With equity at the forefront of many district initiatives, so much work has been done to ensure lessons, books, and ways of interacting nurture an environment of belonging for all students. When holidays come around, it can be a challenge to know how to approach them in a way that is inclusive. After all, many of us grew up celebrating holidays in school with all of the fanfare and fun. As educators committed to equity, we now know the holidays often center on dominant identities (white, Christian) and leave out many others.
The traditional Thanksgiving celebrations of my childhood included classroom parties, dressing up, food, crafts, and songs. As a brand new teacher out of college, I remember replicating some of these same activities. Unfortunately, when examined through an equity lens, many of them actually initiate stereotypes for our youngest students and reinforce them for others. In addition, these inaccurate representations lump all Indigenous communities into one single image of “Native Americans at Thanksgiving.” In reality, the history of the time period is quite a contrast to the stories of our youth and the diversity of Native peoples is vast.
As educators, it’s our job to ensure we’re providing opportunities for students to see themselves reflected in what they’re reading and learning (mirrors) and opportunities for students to understand the lived experiences of others (windows). We can reframe our approach by asking ourselves,
“How are my Native/Indigenous students seeing themselves?”
“How are my non-Native students seeing the history and current lived experiences of Native and Indigenous peoples?”
If your answers are less than on target, then it’s time to make some changes! One of the first steps in creating an equitable environment is to evaluate your teaching practices for bias. Once you’ve found areas for improvement, take the initiative to course correct. Educate yourself on the history of Thanksgiving, the absent narratives of the Wampanoag people, and think about how you might modify your activities to offer better mirrors and windows for your students. Not sure where to start? Below are several resources for rethinking and reframing the Thanksgiving Narrative in your classroom:

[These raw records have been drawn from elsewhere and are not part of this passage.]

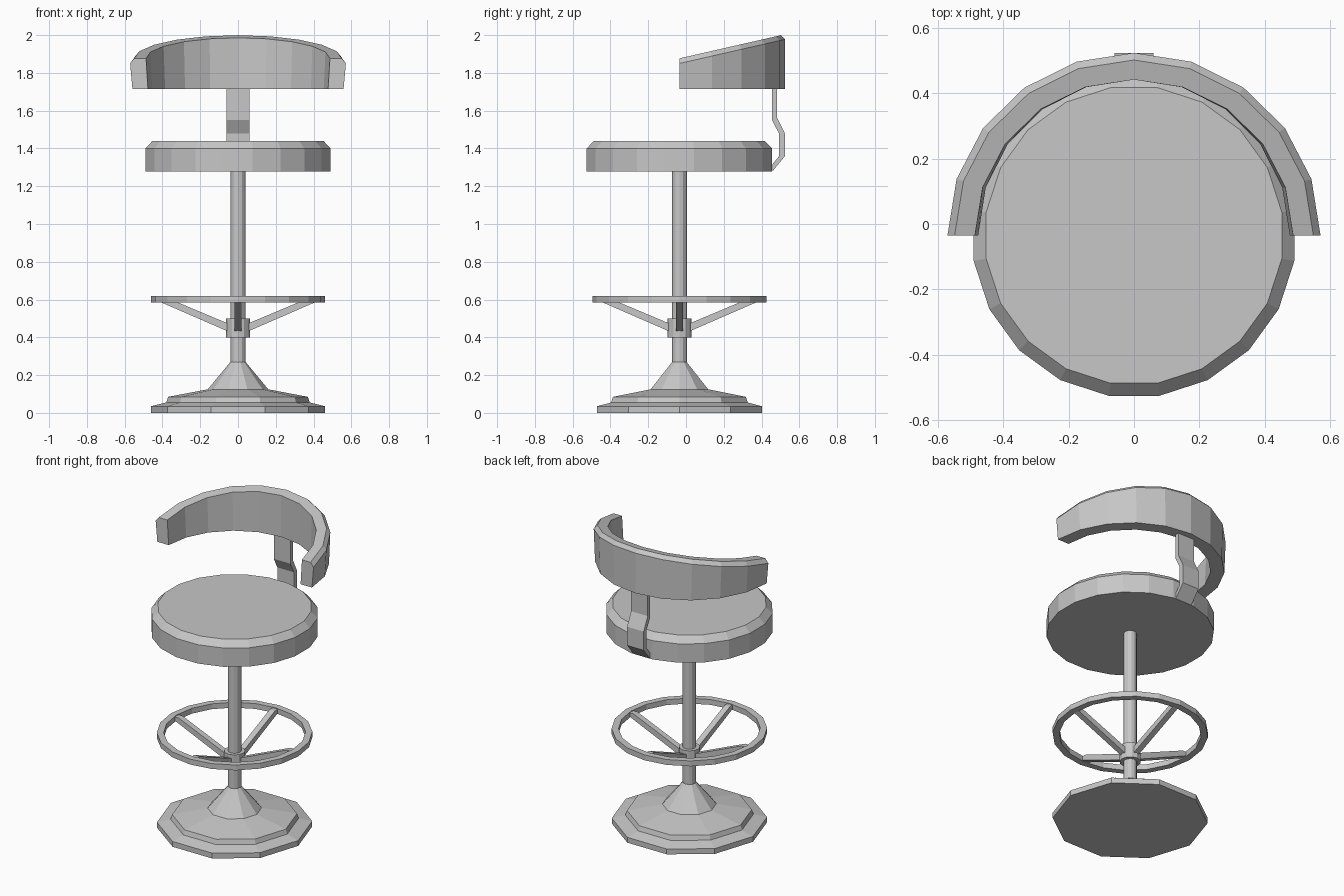
import bpy
import bmesh
from math import sin, cos, pi, radians

cube = bpy.data.objects.get("Cube")
if cube:
    bpy.data.objects.remove(cube, do_unlink=True)

CY = -0.035  # y of the column axis

metal = bpy.data.materials.new("plain grey")
metal.use_nodes = True
GREY = (0.57, 0.57, 0.57, 1)
metal.diffuse_color = GREY
metal.node_tree.nodes["Principled BSDF"].inputs["Base Color"].default_value = GREY


def finish(name, bm):
    bmesh.ops.recalc_face_normals(bm, faces=bm.faces)
    mesh = bpy.data.meshes.new(name)
    bm.to_mesh(mesh)
    bm.free()
    mesh.materials.append(metal)
    obj = bpy.data.objects.new(name, mesh)
    bpy.context.collection.objects.link(obj)
    return obj


def skin(bm, rings, closed_path):
    """Bridge successive closed loops of vertices."""
    count = len(rings)
    for i in range(count if closed_path else count - 1):
        a, b = rings[i], rings[(i + 1) % count]
        for j in range(len(a)):
            k = (j + 1) % len(a)
            bm.faces.new((a[j], a[k], b[k], b[j]))
    if not closed_path:
        bm.faces.new(rings[0])
        bm.faces.new(rings[-1])


def lathe(name, profile, sides, turn=0.0, hollow=False):
    """Stack of polygons given as (radius, z); hollow joins last to first."""
    bm = bmesh.new()
    rings = []
    for r, z in profile:
        angles = [turn + 2 * pi * i / sides for i in range(sides)]
        rings.append([bm.verts.new((r * cos(a), CY + r * sin(a), z)) for a in angles])
    skin(bm, rings, hollow)
    return finish(name, bm)


def extrude_profile(name, points, half_width, angle=0.0):
    """Side profile of (outward, z) given a width, turned about the axis."""
    bm = bmesh.new()
    rings = []
    for w in (-half_width, half_width):
        rings.append([bm.verts.new((r * cos(angle) - w * sin(angle),
                                    CY + r * sin(angle) + w * cos(angle), z))
                      for r, z in points])
    skin(bm, rings, False)
    return finish(name, bm)


# Stepped ten-sided foot and cone
lathe("base", [(0.46, 0), (0.46, 0.035), (0.38, 0.055), (0.37, 0.085),
               (0.16, 0.125), (0.04, 0.27)], 10)

# Column and footrest hub
lathe("column", [(0.04, 0.25), (0.04, 1.28)], 12)
lathe("footrest_hub", [(0.063, 0.40), (0.063, 0.50)], 12)

# Footrest ring and its four rising spokes
lathe("footrest_ring", [(0.461, 0.585), (0.461, 0.62), (0.42, 0.62), (0.42, 0.585)],
      20, hollow=True)
spoke = [(0.05, 0.43), (0.05, 0.472), (0.39, 0.615), (0.43, 0.615), (0.43, 0.595)]
for i, side in enumerate(("left", "back", "right", "front")):
    extrude_profile("footrest_spoke_" + side, spoke, 0.019, i * pi / 2)

# Padded seat with a bevelled rim
lathe("seat", [(0.497, 1.277), (0.497, 1.40), (0.458, 1.44)], 20, radians(9))

# Bent strap carrying the backrest
strap = [(0.455, 1.80), (0.481, 1.80), (0.481, 1.565), (0.523, 1.48),
         (0.523, 1.358), (0.457, 1.278), (0.457, 1.316), (0.492, 1.358),
         (0.492, 1.48), (0.455, 1.55)]
extrude_profile("backrest_strap", [(y - CY, z) for y, z in strap], 0.06, pi / 2)

# Half-round backrest: level underside, top rising to the back, sides flared
section = [(0.477, 0.477, None), (0.559, 0.559, None),
           (0.571, 0.559, 1.85), (0.549, 0.537, 1.877), (0.487, 0.477, 1.877)]
bm = bmesh.new()
loops = []
for i in range(11):
    a = pi * i / 10
    loop = []
    for rx, ry, z in section:
        rise = ry * sin(a)
        height = 1.715 if z is None else z + 0.228 * rise
        loop.append(bm.verts.new((rx * cos(a), CY + rise, height)))
    loops.append(loop)
skin(bm, loops, False)
finish("backrest", bm)
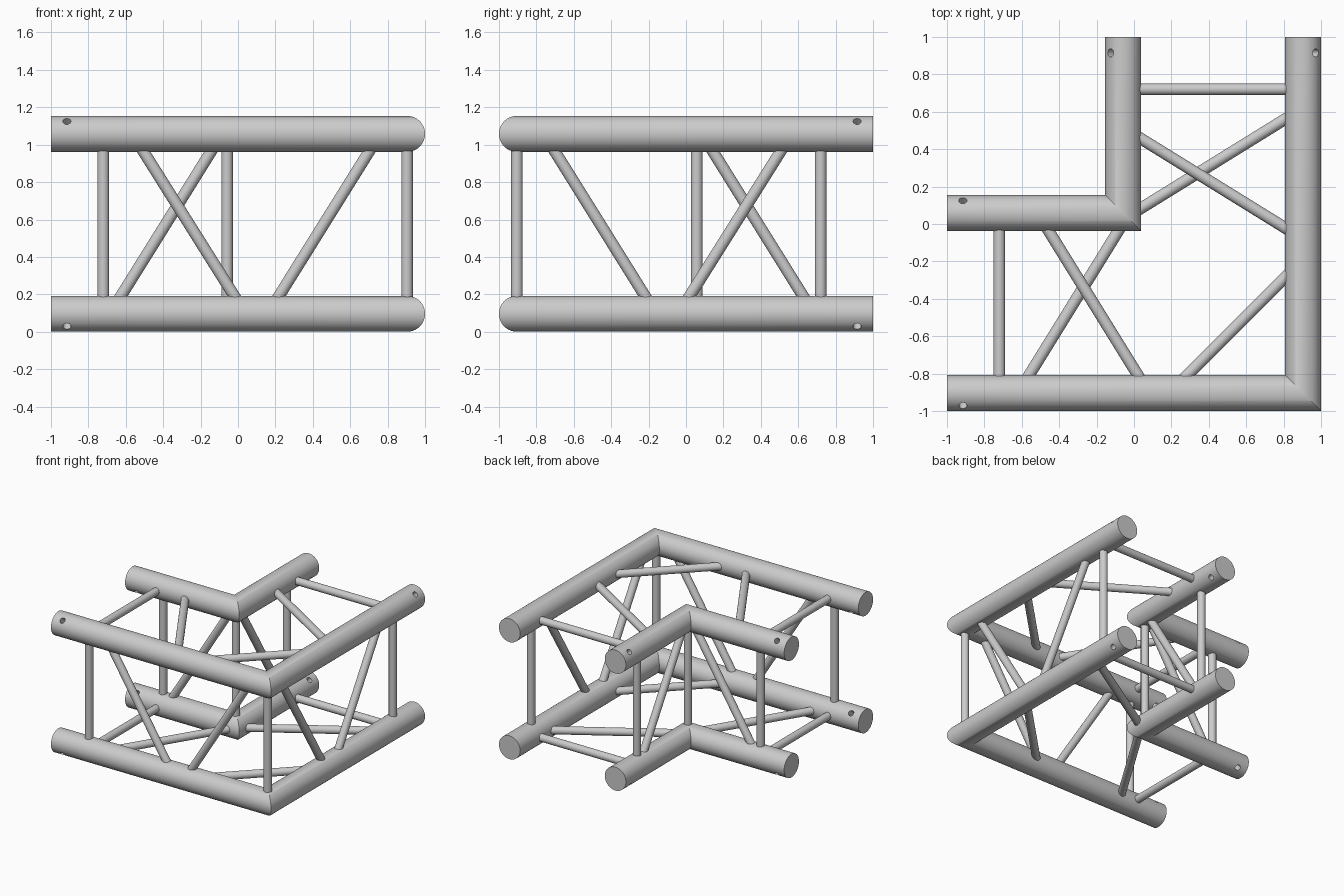
import bpy, bmesh, math
from mathutils import Vector

cube = bpy.data.objects.get("Cube")
if cube:
    bpy.data.objects.remove(cube)

R, BRACE_R, HOLE_R = 0.096, 0.031, 0.022
LOW, HIGH = R, 1.058            # chord axis heights
OUT, INN = 0.904, -0.058        # corner of each chord lies at (c, -c)
SIDES = 64

metal = bpy.data.materials.new("aluminium grey")
metal.use_nodes = True
metal.diffuse_color = (0.6, 0.6, 0.6, 1)
metal.node_tree.nodes["Principled BSDF"].inputs["Base Color"].default_value = (0.6, 0.6, 0.6, 1)


def add_object(name, bm):
    bmesh.ops.recalc_face_normals(bm, faces=bm.faces)
    mesh = bpy.data.meshes.new(name)
    bm.to_mesh(mesh)
    bm.free()
    mesh.materials.append(metal)
    obj = bpy.data.objects.new(name, mesh)
    bpy.context.collection.objects.link(obj)
    return obj


def smooth(obj):
    bpy.ops.object.select_all(action='DESELECT')
    obj.select_set(True)
    bpy.context.view_layer.objects.active = obj
    bpy.ops.object.shade_smooth_by_angle(angle=math.radians(30))


def rod(name, p, q, radius, sides=32):
    p, q = Vector(p), Vector(q)
    bm = bmesh.new()
    bmesh.ops.create_cone(bm, cap_ends=True, segments=sides, radius1=radius,
                          radius2=radius, depth=(q - p).length)
    obj = add_object(name, bm)
    obj.location = (p + q) / 2
    obj.rotation_mode = 'QUATERNION'
    obj.rotation_quaternion = (q - p).to_track_quat('Z', 'Y')
    return obj


def chord(name, c, z, side, up):
    """Mitred L-shaped tube with a diagonal pin hole near each end."""
    bm = bmesh.new()
    rings = [[], [], []]
    for i in range(SIDES):
        a = 2 * math.pi * i / SIDES
        s, h = c + R * math.cos(a), z + R * math.sin(a)
        for ring, co in zip(rings, ((-1, -s, h), (s, -s, h), (s, 1, h))):
            ring.append(bm.verts.new(co))
    for a, b in zip(rings, rings[1:]):
        for i in range(SIDES):
            j = (i + 1) % SIDES
            bm.faces.new((a[i], a[j], b[j], b[i]))
    bm.faces.new(rings[0])
    bm.faces.new(rings[2])
    obj = add_object(name, bm)

    # Pin holes point away from the middle of the truss
    for centre, d in ((Vector((-0.915, -c, z)), Vector((0, -side, up))),
                      (Vector((c, 0.915, z)), Vector((side, 0, up)))):
        cutter = rod("pin_hole_cutter", centre - d * 0.1, centre + d * 0.1, HOLE_R, 24)
        cutter.hide_render = True
        bpy.context.view_layer.objects.active = obj
        mod = obj.modifiers.new("pin hole", 'BOOLEAN')
        mod.object, mod.solver = cutter, 'EXACT'
        bpy.ops.object.modifier_apply(modifier=mod.name)
        bpy.data.objects.remove(cutter)
    smooth(obj)


def brace(name, p, q, mirrored=True):
    """Thin rod on the left-hand arm, repeated on the other arm."""
    smooth(rod(name, p, q, BRACE_R))
    if mirrored:
        flip = [(-y, -x, z) for x, y, z in (p, q)]
        smooth(rod(name + "_other_arm", *flip, BRACE_R))


# Four main chords
for c, side, place in ((OUT, 1, "outer"), (INN, -1, "inner")):
    chord(place + "_lower_chord", c, LOW, side, -1)
    chord(place + "_upper_chord", c, HIGH, side, 1)
    # Uprights at the corner and near the open ends
    brace(place + "_corner_post", (c, -c, LOW), (c, -c, HIGH), False)
    brace(place + "_end_post", (-0.72, -c, LOW), (-0.72, -c, HIGH))

# Level braces
for z, level in ((LOW, "lower"), (HIGH, "upper")):
    brace(level + "_cross_brace", (-0.72, -OUT, z), (-0.72, -INN, z))
    brace(level + "_corner_brace", (0.19, -OUT, z), (OUT, -0.19, z), False)
brace("upper_diagonal", (-0.515, -INN, HIGH), (0.08, -OUT, HIGH))
brace("lower_diagonal", (-0.62, -OUT, LOW), (-0.025, -INN, LOW))

# Diagonals in the upright faces
brace("outer_falling_diagonal", (-0.565, -OUT, HIGH), (0.04, -OUT, LOW))
brace("outer_rising_diagonal", (0.16, -OUT, LOW), (0.76, -OUT, HIGH))
brace("inner_diagonal", (-0.685, -INN, LOW), (-0.085, -INN, HIGH))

- Harvest Ceremony: Beyond the Thanksgiving Myth— An historically accurate telling of the first refugees to arrive on the Mayflower from the National Museum of the American Indian (NMAI). This is a short piece of text ideal for upper elementary and middle school learners.
- Teaching & Learning about Native Americans – Answers to your most frequently asked questions about Native Americans from NMAI, including, “What is the correct terminology: American Indian, Indian, Native American, Indigenous, or Native?” and “How should I teach about Thanksgiving traditions from Native people today?”
- Thanksgiving Mourning – This great lesson from Learning For Justice engages upper grade students in the exploration of two texts to better understand what Thanksgiving means to authors who are Native.
- Beyond Stereotypes: Teaching about Native Peoples in Practice— Aimed at early childhood educators, this Smithsonian blog post, demonstrates a multi-day lesson focused on American Indian homes.
- Re-Thinking Thanksgiving: The Complete Story of an American Holiday – This series of readings by Perry Ground includes a set of graphic organizers to help your students engage in discussion and critically analyze the events that took place in 1621 and the modern creation of the holiday.
- Thanksgiving Interactive: You are the Historian – Students in middle elementary will enjoy learning this history through an interactive experience created by the Plimoth Patuxet Museum. The story explores Wampanoag life prior to European settlement and the 1621 harvest feast, today known as the “First Thanksgiving.”
When preparing lessons about the holiday, it’s important to rely on historically accurate resources to create “mirrors” and “windows” for students. Additionally, you can use the tips below to evaluate your classroom library for better inclusivity of Native voices all year long.
Tips for Selecting Texts About the Lived Experiences of Native Peoples:
- Choose books that are tribally specific, focusing on Native peoples who are/were residents of your specific state.
- Use present tense verbs to talk about Native Nations. This helps children understand that Native people are part of our present-day communities, not only in the past.
- Choose books by Native writers to ensure authentic voices and experiences.
- Teach Native stories all year round, rather than just November. This helps expand students’ understanding beyond the single narrative.
Find authentic voices from the American Indians in Children’s Literature (AICL), “Best Books List”, to add to your inclusive library.